Our attitudes about sexual behavior may have changed, but we haven’t given up the deeper and more fundamental attitude that made Berlusconi and Trump and Clinton and Weinstein the men they were—which is, of course, power worship. People worship power that is close to them because they hope to be able to use some of it for themselves—having connections in high places is the only real reason Hunter Biden isn’t working at a car wash and Hillary Rodham Clinton isn’t an obscure emeritus law professor, while being close to Weinstein was good for a lot of Hollywood careers right up until the nanosecond it wasn’t. But we also worship power from afar in the primitive belief that we can, through the transmuting voodoo of politics, manage it on our own behalf—that we can have power on loan by subordinating ourselves to the powerful and, in that way, mystically adjoining ourselves to that power. Sometimes, that’s a very simple thing: Berlusconi, like Trump, would point to his own personal wealth as evidence that he would be an effective leader on economic policy—vote for the rich guy, get rich—and, like Trump, he always failed to deliver. Berlusconi at times promised a Thatcherite liberal reform program for an Italian economy plagued by corporatism and complacency, but never really tried to get it done. (Trump’s presidency—and apply here all the caveats about presidents and economic performance—coincided with the worst GDP growth since Herbert Hoover, and his GDP numbers remain at the back of the pack even if one accounts for COVID.) 

Italy would have been better if Berlusconi had been something more like the man he pretended to be: Esse quam videri. But if you get enough clowns in the same room, it’s going to be a circus. 

Nobody today would laugh away Bill Clinton’s sexual behavior, and most probably wouldn’t laugh away Berlusconi’s—or even that of Wim Kok, if he were extant and so inclined. Bunga bunga just isn’t as funny—or as much fun—as it once may have seemed. But as the circus down in Miami demonstrates so persuasively, we have not stopped indulging the worst appetites of the powerful—we have only experimented with new ways to submit.

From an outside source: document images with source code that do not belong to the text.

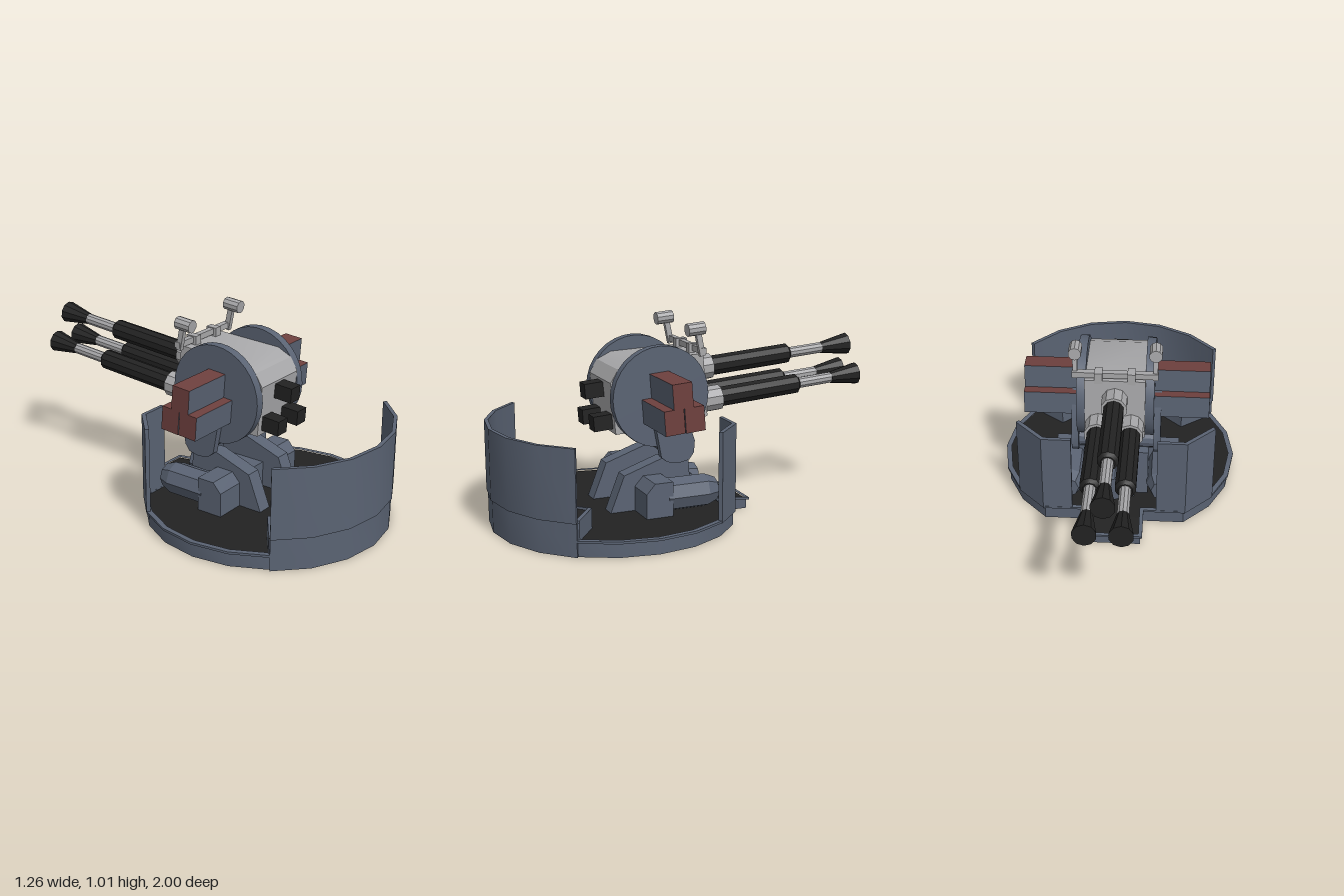
import * as THREE from 'three';
import { toCreasedNormals } from 'three/addons/utils/BufferGeometryUtils.js';

const paint = (name, hex) => Object.assign(new THREE.MeshStandardMaterial({ color: hex }), { name });

export function createModel() {
  const steel = paint('blue grey steel', 0x5a6373);
  const light = paint('light grey metal', 0xa8a8aa);
  const dark = paint('near black', 0x222222);
  const red = paint('dull red', 0x6e403e);
  const root = new THREE.Group();

  const add = (name, geo, mat, parent = root) => {
    const mesh = new THREE.Mesh(toCreasedNormals(geo, 0.5), mat);
    mesh.name = name;
    parent.add(mesh);
    return mesh;
  };
  const box = (name, w, h, d, x, y, z, mat, parent) =>
    add(name, new THREE.BoxGeometry(w, h, d).translate(x, y, z), mat, parent);
  const shapeOf = pts => new THREE.Shape(pts.map(p => new THREE.Vector2(p[0], p[1])));

  // Extrude a plan outline [x, z] upward from y0 to y1
  const plan = (pts, y0, y1, hole) => {
    const s = shapeOf(pts.map(([x, z]) => [x, -z]));
    if (hole) s.holes.push(shapeOf(hole.map(([x, z]) => [x, -z])));
    return new THREE.ExtrudeGeometry(s, { depth: y1 - y0, bevelEnabled: false })
      .rotateX(-Math.PI / 2).translate(0, y0, 0);
  };
  // Extrude a side outline [z, y] across from x0 to x1
  const side = (pts, x0, x1) =>
    new THREE.ExtrudeGeometry(shapeOf(pts.map(([z, y]) => [-z, y])), { depth: x1 - x0, bevelEnabled: false })
      .rotateY(Math.PI / 2).translate(x0, 0, 0);
  // Cylinder along z; the first radius is at the rear
  const rod = (rRear, rFront, z0, z1, sides = 10) =>
    new THREE.CylinderGeometry(rRear, rFront, z0 - z1, sides)
      .rotateX(-Math.PI / 2).translate(0, 0, (z0 + z1) / 2);

  // Twenty-sided platform outline
  const CZ = 0.36;
  const arc = (r, from, to) => {
    const pts = [];
    for (let a = from; a <= to; a += 18) {
      const t = THREE.MathUtils.degToRad(a);
      pts.push([r * Math.cos(t), CZ + r * Math.sin(t)]);
    }
    return pts;
  };
  const outline = (r, w, back) => {
    const ring = arc(r, -54, 234);
    const z = ring[0][1];
    return [...ring, [-w, z], [-w, back], [w, back], [w, z]];
  };
  // The rear step slopes gently down
  const slope = geo => {
    const p = geo.attributes.position;
    for (let i = 0; i < p.count; i++) {
      if (p.getZ(i) < -0.2 && p.getY(i) > 0.02) p.setY(i, p.getY(i) - 0.023);
    }
    geo.computeVertexNormals();
    return geo;
  };
  const inner = outline(0.605, 0.135, -0.315);
  add('platformSkirt', slope(plan(outline(0.62, 0.145, -0.325), 0, 0.072, inner)), steel);
  add('platformLip', slope(plan(outline(0.632, 0.155, -0.335), 0.07, 0.082, inner)), steel);
  add('platformFloor', slope(plan(outline(0.61, 0.14, -0.32), 0.062, 0.075)), dark);

  // Curved front shield
  const band = (r, t) => [...arc(r, 36, 144), ...arc(r - t, 36, 144).reverse()];
  add('frontShield', plan(band(0.641, 0.02), 0.165, 0.525), steel);
  add('frontShieldFoot', plan(band(0.634, 0.03), 0, 0.165), steel);

  // Curved bench behind the shield
  const half = [[0.5, 0.715], [0.34, 0.597], [0.24, 0.69], [0.14, 0.748]];
  const edge = [...half, [0, 0.773], ...half.map(([x, z]) => [-x, z]).reverse()];
  add('bench', plan([...edge, ...arc(0.62, 36, 144).reverse()], 0.07, 0.163), [dark, steel]);
  add('benchRim', plan([...edge, ...edge.map(([x, z]) => [x * 0.98, z + 0.018]).reverse()], 0.15, 0.175), steel);

  for (const s of [-1, 1]) {
    // Rear corner shields
    const corner = [[0.515, -0.01], [0.373, -0.15], [0.22, -0.15], [0.22, -0.13], [0.362, -0.13], [0.5, 0.005]];
    add('rearShield', plan(corner.map(([x, z]) => [s * x, z]), 0.07, 0.525), steel);

    // Pedestal cheeks
    const cx = s * 0.13;
    add('pedestalCheek', side([[0.44, 0.07], [0.365, 0.26], [0.16, 0.33], [0.02, 0.33], [0.0, 0.07]],
      cx - 0.04, cx + 0.04), steel);

    // Drive units beside the pedestal
    add('driveBlock', side([[0.31, 0.07], [0.31, 0.2], [0.265, 0.25], [0.17, 0.25], [0.17, 0.07]],
      s * 0.25 - 0.08, s * 0.25 + 0.08), steel);
    add('driveMotor', rod(0.06, 0.085, -0.03, -0.09, 8).translate(s * 0.25, 0.165, 0), steel);
    add('driveMotor', rod(0.085, 0.085, 0.19, -0.03, 8).translate(s * 0.25, 0.165, 0), steel);

    // Trunnion arms and side discs
    const ax = s * 0.213;
    add('trunnionArm', side([[0.24, 0.62], [0.19, 0.35], [0.16, 0.325], [0.1, 0.312], [0.04, 0.325],
      [0.015, 0.36], [0.01, 0.42], [0.09, 0.655], [0.2, 0.66]], ax - 0.018, ax + 0.018), steel);
    add('sideDisc', new THREE.CylinderGeometry(0.254, 0.254, 0.046, 32).rotateZ(Math.PI / 2)
      .translate(s * 0.173, 0.651, 0.175), steel);

    // Ammunition boxes: red tops and ends
    const ends = [s > 0 ? red : steel, s < 0 ? red : steel, red, steel, steel, steel];
    for (const [z, y, h] of [[0.182, 0.712, 0.125], [0.224, 0.588, 0.122], [0.119, 0.594, 0.122]]) {
      const crate = box('ammunitionBox', 0.285, h, 0.101, 0, 0, 0, ends);
      crate.position.set(s * 0.335, y, z);
      crate.rotation.x = 0.075;
    }

    // Sights and their brackets
    const post = box('sightPost', 0.024, 0.12, 0.028, 0, 0, 0, light);
    post.position.set(s * 0.2, 0.9, -0.03);
    post.rotation.x = 0.2;
    const head = add('sightHead', rod(0.033, 0.033, 0.045, -0.045, 10), light);
    head.position.set(s * 0.2, 0.977, -0.005);
    head.rotation.x = 0.075;
    box('sightBracket', 0.04, 0.06, 0.06, s * 0.082, 0.856, -0.045, light);
  }
  box('sightBar', 0.43, 0.03, 0.03, 0, 0.866, -0.045, light);

  // Cross shaft and block between the cheeks
  box('pedestalBlock', 0.2, 0.14, 0.3, 0, 0.14, 0.12, steel);
  add('pedestalMotor', rod(0.07, 0.09, 0.02, -0.09, 8).translate(0, 0.165, 0), steel);
  add('armShaft', new THREE.CylinderGeometry(0.05, 0.05, 0.42, 12).rotateZ(Math.PI / 2)
    .translate(0, 0.375, 0.095), steel);

  // Gun housing
  add('gunHousing', side([[0.4, 0.47], [0.425, 0.73], [0.385, 0.795], [0.31, 0.83], [-0.07, 0.842],
    [-0.095, 0.52], [0.0, 0.49]], -0.152, 0.152), light);

  // Three guns, each with a breech block at the front
  for (const [x, y, shift] of [[0, 0.737, 0.015], [-0.083, 0.588, 0], [0.083, 0.588, 0]]) {
    const gun = new THREE.Group();
    gun.name = 'gun';
    gun.position.set(x, y, -0.1 + shift);
    gun.rotation.x = 0.073;
    root.add(gun);
    add('barrelCollar', rod(0.066, 0.066, 0.06, -0.09), light, gun);
    add('barrelJacket', rod(0.052, 0.052, -0.08, -0.535), dark, gun);
    add('jacketTip', rod(0.035, 0.052, -0.535, -0.55), dark, gun);
    add('barrelTube', rod(0.029, 0.029, -0.54, -0.75), light, gun);
    add('muzzleFlare', rod(0.058, 0.03, -0.745, -0.9), dark, gun);
    box('breechBlock', 0.076, 0.076, 0.1, 0, -0.02, 0.555, dark, gun);
  }
  return root;
}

Kevin D. Williamson is national correspondent at The Dispatch and is based in Virginia. Prior to joining the company in 2022, he spent 15 years as a writer and editor at National Review, worked as the theater critic at the New Criterion, and had a long career in local newspapers. He is also a writer in residence at the Competitive Enterprise Institute. When Kevin is not reporting on the world outside Washington for his Wanderland newsletter, you can find him at the rifle range or reading a book about literally almost anything other than politics.